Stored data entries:
• • • •

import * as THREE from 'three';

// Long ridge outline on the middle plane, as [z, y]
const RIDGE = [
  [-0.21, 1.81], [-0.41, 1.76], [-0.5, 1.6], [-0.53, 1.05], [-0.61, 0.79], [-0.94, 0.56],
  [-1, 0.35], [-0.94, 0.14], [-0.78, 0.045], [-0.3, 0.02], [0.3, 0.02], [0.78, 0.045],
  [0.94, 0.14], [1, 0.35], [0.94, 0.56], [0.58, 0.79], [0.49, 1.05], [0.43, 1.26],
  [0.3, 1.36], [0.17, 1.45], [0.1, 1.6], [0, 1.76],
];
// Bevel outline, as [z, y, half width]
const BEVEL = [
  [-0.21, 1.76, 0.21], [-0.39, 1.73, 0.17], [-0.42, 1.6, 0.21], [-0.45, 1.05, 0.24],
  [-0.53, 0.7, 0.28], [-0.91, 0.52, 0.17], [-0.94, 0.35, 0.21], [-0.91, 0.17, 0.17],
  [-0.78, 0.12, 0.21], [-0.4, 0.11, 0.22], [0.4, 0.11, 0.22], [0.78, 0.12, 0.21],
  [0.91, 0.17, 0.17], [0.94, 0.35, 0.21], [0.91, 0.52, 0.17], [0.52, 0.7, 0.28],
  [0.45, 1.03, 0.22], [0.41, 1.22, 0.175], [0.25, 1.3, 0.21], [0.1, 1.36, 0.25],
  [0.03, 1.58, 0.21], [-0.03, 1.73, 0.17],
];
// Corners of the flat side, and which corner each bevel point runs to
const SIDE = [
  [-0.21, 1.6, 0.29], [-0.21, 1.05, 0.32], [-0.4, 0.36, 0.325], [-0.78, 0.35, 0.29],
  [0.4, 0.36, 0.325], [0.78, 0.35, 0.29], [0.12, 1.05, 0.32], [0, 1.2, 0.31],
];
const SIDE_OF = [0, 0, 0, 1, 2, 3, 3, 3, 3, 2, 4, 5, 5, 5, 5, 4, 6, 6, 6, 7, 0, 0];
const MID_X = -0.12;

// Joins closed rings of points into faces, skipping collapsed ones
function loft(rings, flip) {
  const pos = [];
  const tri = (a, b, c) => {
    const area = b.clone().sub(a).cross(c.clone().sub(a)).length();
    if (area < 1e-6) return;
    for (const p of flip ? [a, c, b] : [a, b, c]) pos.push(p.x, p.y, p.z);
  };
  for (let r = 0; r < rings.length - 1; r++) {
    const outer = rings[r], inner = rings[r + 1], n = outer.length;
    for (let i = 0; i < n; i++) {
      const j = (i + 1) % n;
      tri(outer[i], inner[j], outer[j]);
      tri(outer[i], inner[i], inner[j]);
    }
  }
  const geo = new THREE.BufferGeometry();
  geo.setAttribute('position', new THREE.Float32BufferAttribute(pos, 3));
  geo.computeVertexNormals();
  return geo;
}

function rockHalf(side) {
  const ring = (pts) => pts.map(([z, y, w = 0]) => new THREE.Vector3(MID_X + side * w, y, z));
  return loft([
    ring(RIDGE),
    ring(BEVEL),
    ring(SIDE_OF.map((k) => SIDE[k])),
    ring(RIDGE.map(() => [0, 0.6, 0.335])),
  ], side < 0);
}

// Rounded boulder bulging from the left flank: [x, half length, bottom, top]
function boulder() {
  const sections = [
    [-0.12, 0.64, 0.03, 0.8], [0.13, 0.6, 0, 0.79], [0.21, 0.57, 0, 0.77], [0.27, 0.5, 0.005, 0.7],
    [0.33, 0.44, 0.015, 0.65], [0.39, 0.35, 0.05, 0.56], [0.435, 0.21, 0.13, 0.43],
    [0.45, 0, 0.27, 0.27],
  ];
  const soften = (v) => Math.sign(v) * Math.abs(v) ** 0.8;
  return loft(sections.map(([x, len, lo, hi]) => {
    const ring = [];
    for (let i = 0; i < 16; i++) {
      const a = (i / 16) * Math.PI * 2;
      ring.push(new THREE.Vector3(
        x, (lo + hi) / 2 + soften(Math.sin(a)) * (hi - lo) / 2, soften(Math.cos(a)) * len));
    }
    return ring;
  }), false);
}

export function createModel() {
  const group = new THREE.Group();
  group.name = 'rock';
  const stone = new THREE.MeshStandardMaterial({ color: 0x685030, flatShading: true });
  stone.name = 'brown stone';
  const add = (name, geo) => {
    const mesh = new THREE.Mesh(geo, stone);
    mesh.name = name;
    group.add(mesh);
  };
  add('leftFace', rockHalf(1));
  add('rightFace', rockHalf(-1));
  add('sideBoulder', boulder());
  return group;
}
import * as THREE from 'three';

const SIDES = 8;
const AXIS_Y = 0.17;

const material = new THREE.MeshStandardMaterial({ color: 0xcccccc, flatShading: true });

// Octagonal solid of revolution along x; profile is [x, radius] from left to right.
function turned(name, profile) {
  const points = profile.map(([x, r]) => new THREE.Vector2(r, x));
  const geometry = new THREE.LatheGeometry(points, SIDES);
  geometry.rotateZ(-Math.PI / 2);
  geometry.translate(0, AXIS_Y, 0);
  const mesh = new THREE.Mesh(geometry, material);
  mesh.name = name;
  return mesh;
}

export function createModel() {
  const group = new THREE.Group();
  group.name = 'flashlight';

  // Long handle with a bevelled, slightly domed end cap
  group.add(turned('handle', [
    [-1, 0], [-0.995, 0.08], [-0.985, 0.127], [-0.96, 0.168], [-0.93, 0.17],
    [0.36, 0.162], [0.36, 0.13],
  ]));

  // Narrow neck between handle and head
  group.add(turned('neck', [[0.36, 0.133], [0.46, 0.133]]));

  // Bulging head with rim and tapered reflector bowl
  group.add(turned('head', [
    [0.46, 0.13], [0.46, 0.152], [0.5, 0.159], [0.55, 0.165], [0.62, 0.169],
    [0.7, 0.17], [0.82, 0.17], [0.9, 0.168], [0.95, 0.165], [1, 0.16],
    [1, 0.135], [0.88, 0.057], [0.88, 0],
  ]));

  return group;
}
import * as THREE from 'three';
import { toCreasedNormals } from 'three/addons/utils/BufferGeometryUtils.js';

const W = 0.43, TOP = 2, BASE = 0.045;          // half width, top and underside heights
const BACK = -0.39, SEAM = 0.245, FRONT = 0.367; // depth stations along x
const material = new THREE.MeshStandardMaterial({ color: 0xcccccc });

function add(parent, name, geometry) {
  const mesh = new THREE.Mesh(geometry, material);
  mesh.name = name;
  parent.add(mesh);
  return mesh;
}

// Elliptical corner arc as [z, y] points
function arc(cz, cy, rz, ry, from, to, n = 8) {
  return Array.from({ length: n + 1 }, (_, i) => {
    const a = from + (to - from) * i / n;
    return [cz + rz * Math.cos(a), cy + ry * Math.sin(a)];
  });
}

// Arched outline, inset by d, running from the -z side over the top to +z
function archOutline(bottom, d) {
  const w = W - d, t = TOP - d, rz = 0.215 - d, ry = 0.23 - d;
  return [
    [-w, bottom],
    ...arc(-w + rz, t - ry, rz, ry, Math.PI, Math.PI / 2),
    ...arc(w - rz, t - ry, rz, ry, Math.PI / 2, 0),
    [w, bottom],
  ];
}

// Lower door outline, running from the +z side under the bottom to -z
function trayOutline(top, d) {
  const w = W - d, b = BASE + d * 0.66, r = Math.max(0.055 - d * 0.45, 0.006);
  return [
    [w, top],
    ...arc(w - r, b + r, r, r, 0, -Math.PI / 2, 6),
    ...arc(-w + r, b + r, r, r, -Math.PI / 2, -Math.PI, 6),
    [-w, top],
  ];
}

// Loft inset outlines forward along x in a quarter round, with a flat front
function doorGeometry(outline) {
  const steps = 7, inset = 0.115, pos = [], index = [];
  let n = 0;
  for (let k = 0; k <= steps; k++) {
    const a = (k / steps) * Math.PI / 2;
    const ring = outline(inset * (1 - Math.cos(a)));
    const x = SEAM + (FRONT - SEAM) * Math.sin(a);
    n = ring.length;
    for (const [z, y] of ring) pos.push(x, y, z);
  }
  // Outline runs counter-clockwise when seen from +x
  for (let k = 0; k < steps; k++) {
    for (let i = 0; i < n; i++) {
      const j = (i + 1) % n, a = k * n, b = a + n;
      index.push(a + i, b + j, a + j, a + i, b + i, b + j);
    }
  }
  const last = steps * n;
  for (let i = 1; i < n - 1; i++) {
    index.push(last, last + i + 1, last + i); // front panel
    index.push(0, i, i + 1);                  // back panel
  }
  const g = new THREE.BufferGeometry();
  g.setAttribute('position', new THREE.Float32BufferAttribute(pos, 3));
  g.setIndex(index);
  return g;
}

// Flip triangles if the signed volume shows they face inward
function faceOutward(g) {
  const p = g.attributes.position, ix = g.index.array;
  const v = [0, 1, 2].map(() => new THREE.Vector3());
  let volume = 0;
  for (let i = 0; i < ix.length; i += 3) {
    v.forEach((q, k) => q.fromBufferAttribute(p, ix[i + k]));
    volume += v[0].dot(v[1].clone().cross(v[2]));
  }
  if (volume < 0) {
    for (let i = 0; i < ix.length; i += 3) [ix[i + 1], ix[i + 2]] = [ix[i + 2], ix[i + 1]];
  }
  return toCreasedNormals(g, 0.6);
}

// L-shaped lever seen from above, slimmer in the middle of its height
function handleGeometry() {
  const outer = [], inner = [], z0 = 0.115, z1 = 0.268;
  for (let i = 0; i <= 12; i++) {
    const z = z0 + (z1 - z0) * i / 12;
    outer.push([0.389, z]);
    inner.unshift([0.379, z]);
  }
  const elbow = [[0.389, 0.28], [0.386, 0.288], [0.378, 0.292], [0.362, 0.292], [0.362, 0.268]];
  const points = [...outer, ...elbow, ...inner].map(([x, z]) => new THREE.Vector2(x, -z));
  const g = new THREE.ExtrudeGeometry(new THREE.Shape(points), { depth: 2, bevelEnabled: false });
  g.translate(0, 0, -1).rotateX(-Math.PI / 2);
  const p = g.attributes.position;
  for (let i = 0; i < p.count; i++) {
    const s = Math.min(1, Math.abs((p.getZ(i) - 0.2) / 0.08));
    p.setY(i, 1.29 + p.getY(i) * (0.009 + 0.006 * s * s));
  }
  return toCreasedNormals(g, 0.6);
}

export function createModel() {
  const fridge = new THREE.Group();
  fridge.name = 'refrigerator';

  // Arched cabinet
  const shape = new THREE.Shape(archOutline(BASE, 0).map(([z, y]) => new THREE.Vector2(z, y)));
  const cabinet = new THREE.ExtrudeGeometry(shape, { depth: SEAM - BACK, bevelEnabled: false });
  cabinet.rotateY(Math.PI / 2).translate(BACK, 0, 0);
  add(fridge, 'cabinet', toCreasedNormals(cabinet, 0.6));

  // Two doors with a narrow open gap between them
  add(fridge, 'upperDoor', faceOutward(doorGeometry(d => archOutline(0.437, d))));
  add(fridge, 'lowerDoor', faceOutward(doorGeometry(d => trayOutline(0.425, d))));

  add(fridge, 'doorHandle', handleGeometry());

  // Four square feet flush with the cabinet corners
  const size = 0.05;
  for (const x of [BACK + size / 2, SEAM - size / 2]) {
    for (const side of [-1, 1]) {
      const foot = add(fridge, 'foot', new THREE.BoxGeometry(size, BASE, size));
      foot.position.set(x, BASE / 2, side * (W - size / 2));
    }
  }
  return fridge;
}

• • • •

__Your instructions__
Please copy each line of the records above that holds the word "with".

__Response box__
  // Long handle with a bevelled, slightly domed end cap
  // Bulging head with rim and tapered reflector bowl
// Loft inset outlines forward along x in a quarter round, with a flat front
  // Two doors with a narrow open gap between them
  // Four square feet flush with the cabinet corners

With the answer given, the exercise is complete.